A Self-Proclaimed Barbecue Expert Has Her Say
This isn't the first time I have commented on the Tucson Weekly's barbecue reviews ("A Special Sauce," Chow, Oct. 18). I grew up both in Texas (brisket) and Georgia (pork, not always pulled), and I can tell you with certainty several things.
Brisket should be fatty, moist and very tender. Pork does not have to be pulled, as long as it is tender. Georgians order their pork "outside," meaning they get a part of the flavorful outside of the pork butt.
Finally, cornbread is never supposed to be sweet. My grandma lived in a log cabin (really), and her cornbread was always cooked in a round cast-iron skillet and was NOT sweet. I love sweet cornbread, but it was invented to satisfy the appetites of non-Southerners.
Clarifying a Comment on Renewable Resources

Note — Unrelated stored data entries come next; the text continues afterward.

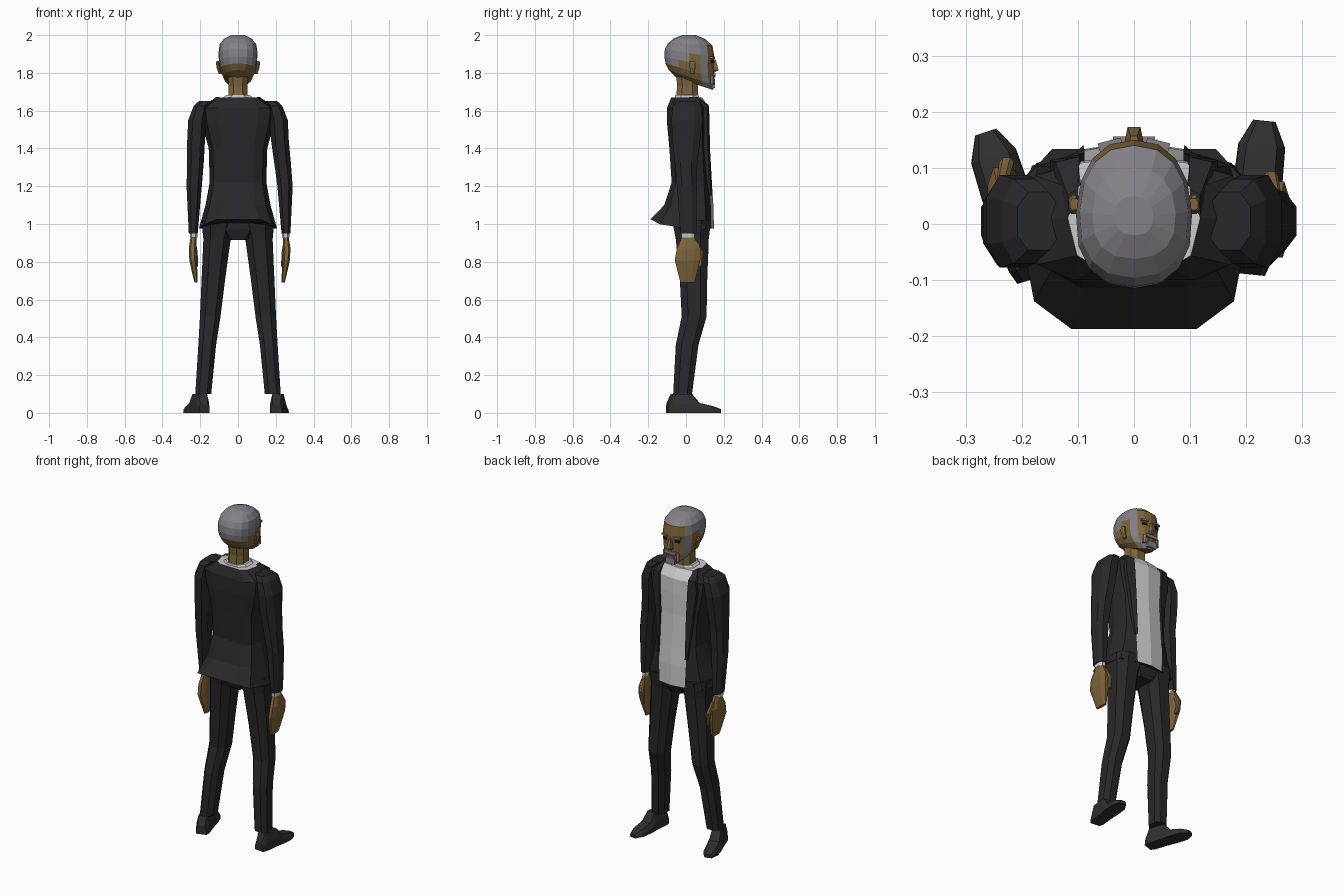
import bpy, bmesh, math
from mathutils import Vector, Matrix


def material(name, rgb):
    m = bpy.data.materials.new(name)
    m.diffuse_color = (*rgb, 1)
    return m


SUIT = material("suit_cloth", (0.022, 0.02, 0.023))
SHOE = material("shoe_leather", (0.028, 0.028, 0.028))
SKIN = material("skin", (0.21, 0.13, 0.045))
HAIR = material("grey_hair", (0.23, 0.22, 0.24))
SHIRT = material("white_cloth", (0.62, 0.62, 0.62))
DARK = material("eye_dark", (0.01, 0.01, 0.01))


def loft(name, rings, mats, pick=None, matrix=None):
    """Skin a list of closed rings, cap both ends, colour faces by centre."""
    bm = bmesh.new()
    vs = [[bm.verts.new(p) for p in r] for r in rings]
    n = len(vs[0])
    for a, b in zip(vs, vs[1:]):
        for i in range(n):
            bm.faces.new((a[i], a[(i + 1) % n], b[(i + 1) % n], b[i]))
    bm.faces.new(vs[0][::-1])
    bm.faces.new(vs[-1])
    bmesh.ops.recalc_face_normals(bm, faces=bm.faces)
    if pick:
        for f in bm.faces:
            f.material_index = pick(f.calc_center_median())
    if matrix:
        bm.transform(matrix)
    me = bpy.data.meshes.new(name)
    bm.to_mesh(me)
    bm.free()
    for m in mats:
        me.materials.append(m)
    ob = bpy.data.objects.new(name, me)
    bpy.context.collection.objects.link(ob)
    return ob


def ring(x, y, z, rx, ry, n=8, power=0.8):
    """Horizontal rounded-square ring."""
    pts = []
    for i in range(n):
        a = 2 * math.pi * (i + (0.5 if n == 8 else 0)) / n
        c, s = math.cos(a), math.sin(a)
        pts.append(Vector((x + rx * math.copysign(abs(c) ** power, c),
                           y + ry * math.copysign(abs(s) ** power, s), z)))
    return pts


def tube(name, rows, mat, n=8):
    return loft(name, [ring(*r, n=n) for r in rows], [mat])


# Jacket and shirt front: half profile mirrored, flared raised hem at the back
def torso_ring(z, hw, yb, yf, xf, mid=0.01):
    half = [(0, yb), (0.54 * hw, yb), (0.86 * hw, mid + (yb - mid) * 0.75), (hw, mid),
            (0.88 * hw, mid + (yf - mid) * 0.68), (min(xf, 0.8 * hw), yf - 0.014), (0, yf)]
    pts = half + [(-x, y) for x, y in half[-2:0:-1]]
    return [Vector((x, y, z + (0.05 * min(1, max(0, (-y - 0.1) / 0.08)) if z < 1 else 0)))
            for x, y in pts]


torso = [(0.975, 0.207, -0.187, 0.148, 0.085), (1.1, 0.172, -0.115, 0.145, 0.09),
         (1.22, 0.15, -0.076, 0.136, 0.09), (1.4, 0.155, -0.088, 0.125, 0.092),
         (1.53, 0.19, -0.1, 0.125, 0.1), (1.615, 0.2, -0.1, 0.122, 0.1),
         (1.67, 0.118, -0.078, 0.085, 0.095)]
loft("jacket_and_shirt", [torso_ring(*r) for r in torso], [SUIT, SHIRT],
     lambda c: int((abs(c.x) < 0.06 and c.y > 0.08) or c.z > 1.665))
tube("shirt_collar", [(0, 0.005, 1.655, 0.1, 0.07), (0, 0.005, 1.682, 0.068, 0.066)], SHIRT)

# Lapels along the jacket's open edges
for s, side in ((-1, "left"), (1, "right")):
    rows = [(1.15, 0.09, 0.1, 0.129), (1.4, 0.088, 0.125, 0.115),
            (1.56, 0.095, 0.15, 0.112), (1.63, 0.098, 0.14, 0.108), (1.672, 0.1, 0.118, 0.05)]
    loft("lapel_" + side, [[Vector((s * a, y - 0.02, z)), Vector((s * b, y - 0.035, z)),
                            Vector((s * b, y + 0.002, z)), Vector((s * a, y + 0.012, z))]
                           for z, a, b, y in rows], [SUIT])

# Trousers
tube("trouser_seat", [(0, 0.03, 0.915, 0.07, 0.075), (0, 0.03, 0.97, 0.15, 0.1),
                      (0, 0.03, 1.06, 0.165, 0.105)], SUIT)
LEG = [(1.02, 0.1, 0.03, 0.1, 0.11), (0.92, 0.111, 0.033, 0.077, 0.093),
       (0.7, 0.131, 0.04, 0.066, 0.077), (0.51, 0.147, 0.043, 0.058, 0.07),
       (0.36, 0.163, 0.006, 0.05, 0.064), (0.1, 0.184, -0.018, 0.045, 0.053)]

# Shoe cross-sections from heel to toe: y, half width, height
SOLE = [(-0.09, 0.03, 0.05), (-0.065, 0.038, 0.1), (0.03, 0.04, 0.1),
        (0.07, 0.044, 0.052), (0.14, 0.042, 0.036), (0.185, 0.02, 0.02)]


def shoe_ring(y, w, h):
    return [Vector((x * w, y, z * h)) for x, z in
            ((-1, 0), (1, 0), (0.95, 0.5), (0.65, 1), (-0.65, 1), (-0.95, 0.5))]


for s, side, d, hy, fx, fy, turn in ((-1, "left", 0, 0.025, -0.207, -0.012, 18),
                                     (1, "right", 0.017, 0, 0.213, 0, -6)):
    tube("trouser_leg_" + side, [(s * x, y, z, rx, ry) for z, x, y, rx, ry in LEG], SUIT)
    loft("shoe_" + side, [shoe_ring(*r) for r in SOLE], [SHOE], matrix=
         Matrix.Translation((fx, fy, 0)) @ Matrix.Rotation(math.radians(turn), 4, "Z"))
    # Sleeve, cuff, hand and thumb
    tube("sleeve_" + side,
         [(s * 0.17, 0.005, 1.65, 0.04, 0.055), (s * 0.195, 0.005, 1.625, 0.042, 0.08),
          (s * 0.215, 0.005, 1.55, 0.052, 0.088), (s * 0.222, 0.002, 1.44, 0.05, 0.078),
          (s * (0.225 + d * 0.6), 0, 1.33, 0.047, 0.064),
          (s * (0.232 + d), 0.005, 1.2, 0.043, 0.056),
          (s * (0.237 + d), 0.012 + hy / 2, 0.95, 0.025, 0.045)], SUIT)
    hx = 0.235 + d
    tube("cuff_" + side, [(s * hx, 0.01 + hy / 2, 0.928, 0.021, 0.036),
                          (s * hx, 0.01 + hy / 2, 0.955, 0.022, 0.038)], SHIRT)
    tube("hand_" + side,
         [(s * hx, 0.01 + hy, 0.94, 0.016, 0.03), (s * (hx + 0.006), 0.014 + hy, 0.87, 0.021, 0.066),
          (s * (hx + 0.004), 0.008 + hy, 0.81, 0.02, 0.072),
          (s * (hx - 0.005), 0.008 + hy, 0.75, 0.016, 0.056),
          (s * (hx - 0.013), 0.008 + hy, 0.69, 0.009, 0.04)], SKIN)
    tube("thumb_" + side,
         [(s * hx, 0.045 + hy, 0.91, 0.012, 0.015), (s * (hx - 0.008), 0.078 + hy, 0.85, 0.014, 0.017),
          (s * (hx - 0.016), 0.075 + hy, 0.775, 0.009, 0.011)], SKIN)

# Neck
tube("neck", [(0, 0.005, 1.65, 0.056, 0.064), (0, 0.008, 1.73, 0.053, 0.058),
              (0, 0, 1.83, 0.06, 0.06)], SKIN)


# Head: tilted rings, back height / front height / half width / back y / front y
def head_ring(zb, zf, hw, yb, yf):
    pts = ring(0, (yb + yf) / 2, 0, hw, (yf - yb) / 2, n=16, power=0.85)
    for p in pts:
        t = (p.y - yb) / (yf - yb)
        p.z = zb + (zf - zb) * t
        p.x *= 1 - 0.1 * t
    return pts


def head_colour(c):
    if c.z > 1.948 or 0.072 < c.y < 0.115:
        return 1
    if c.y >= 0.115:
        return int(c.z < 1.745)
    return int(c.z > 1.835 + 0.3 * (c.y + 0.1))


HEAD = [(1.775, 1.71, 0.045, -0.05, 0.142), (1.815, 1.735, 0.08, -0.092, 0.153),
        (1.85, 1.775, 0.099, -0.108, 0.15), (1.885, 1.83, 0.106, -0.115, 0.148),
        (1.925, 1.885, 0.109, -0.112, 0.15), (1.957, 1.945, 0.102, -0.096, 0.14),
        (1.983, 1.98, 0.078, -0.062, 0.1), (2.0, 2.0, 0.036, -0.02, 0.05)]
loft("head", [head_ring(*r) for r in HEAD], [SKIN, HAIR], head_colour)


# Face details
def block(name, x, y, z, sx, sy, sz, mat, tilt=0):
    rows = [[Vector((a * sx, b * sy, c * sz)) for a, b in ((-1, -1), (1, -1), (1, 1), (-1, 1))]
            for c in (-0.5, 0.5)]
    for r in rows:
        for p in r:
            p.x *= 0.5
            p.y *= 0.5
    return loft(name, rows, [mat], matrix=Matrix.Translation((x, y, z))
                @ Matrix.Rotation(tilt, 4, "Z"))


loft("nose", [[Vector((-w, 0.135, z)), Vector((w, 0.135, z)), Vector((w * 0.6, y, z)),
               Vector((-w * 0.6, y, z))] for z, w, y in
              ((1.803, 0.012, 0.152), (1.815, 0.019, 0.173), (1.87, 0.01, 0.157))], [SKIN])
block("moustache", 0, 0.148, 1.787, 0.075, 0.016, 0.018, HAIR)
block("mouth", 0, 0.148, 1.762, 0.05, 0.012, 0.012, SKIN)
block("chin_beard", 0, 0.145, 1.737, 0.06, 0.018, 0.036, HAIR)
for s, side in ((-1, "left"), (1, "right")):
    block("moustache_end_" + side, s * 0.042, 0.138, 1.765, 0.016, 0.02, 0.05, HAIR, -s * 0.5)
    block("eye_" + side, s * 0.04, 0.14, 1.86, 0.028, 0.012, 0.014, DARK, -s * 0.25)
    block("eyebrow_" + side, s * 0.042, 0.14, 1.882, 0.042, 0.018, 0.011, HAIR, -s * 0.25)
    loft("ear_" + side, [ring(s * x, 0.035, z, 0.009, ry) for z, x, ry in
                         ((1.795, 0.094, 0.01), (1.825, 0.104, 0.016),
                          (1.85, 0.108, 0.018), (1.862, 0.106, 0.011))], [SKIN])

Thanks for the article "Volts and Revolt" regarding the proposed Sun Zia transmission line (Currents, Oct. 18). It shows how difficult de-carbonizing our electricity system is. We have the renewable resources to do the job, but developing and getting them to market is challenging. Unfortunately, the author implied that comments I made about the hard choices we face were made in support of this specific project. My comment was an overarching comment about the difficulty of bringing renewables to load centers not relating specifically to Sun Zia.
Director of Western Transmission, Natural Resources Defense Council
Comments From Readers at TucsonWeekly.com
Regarding "Extreme Politics" (Oct. 18):
How does one say "hatchet job"? The county taxpayers might be better served with someone willing to challenge the status quo. (Nancy Young) Wright was a dud in the Legislature. ... (Ally) Miller may have things to learn, but she will watch out for the people.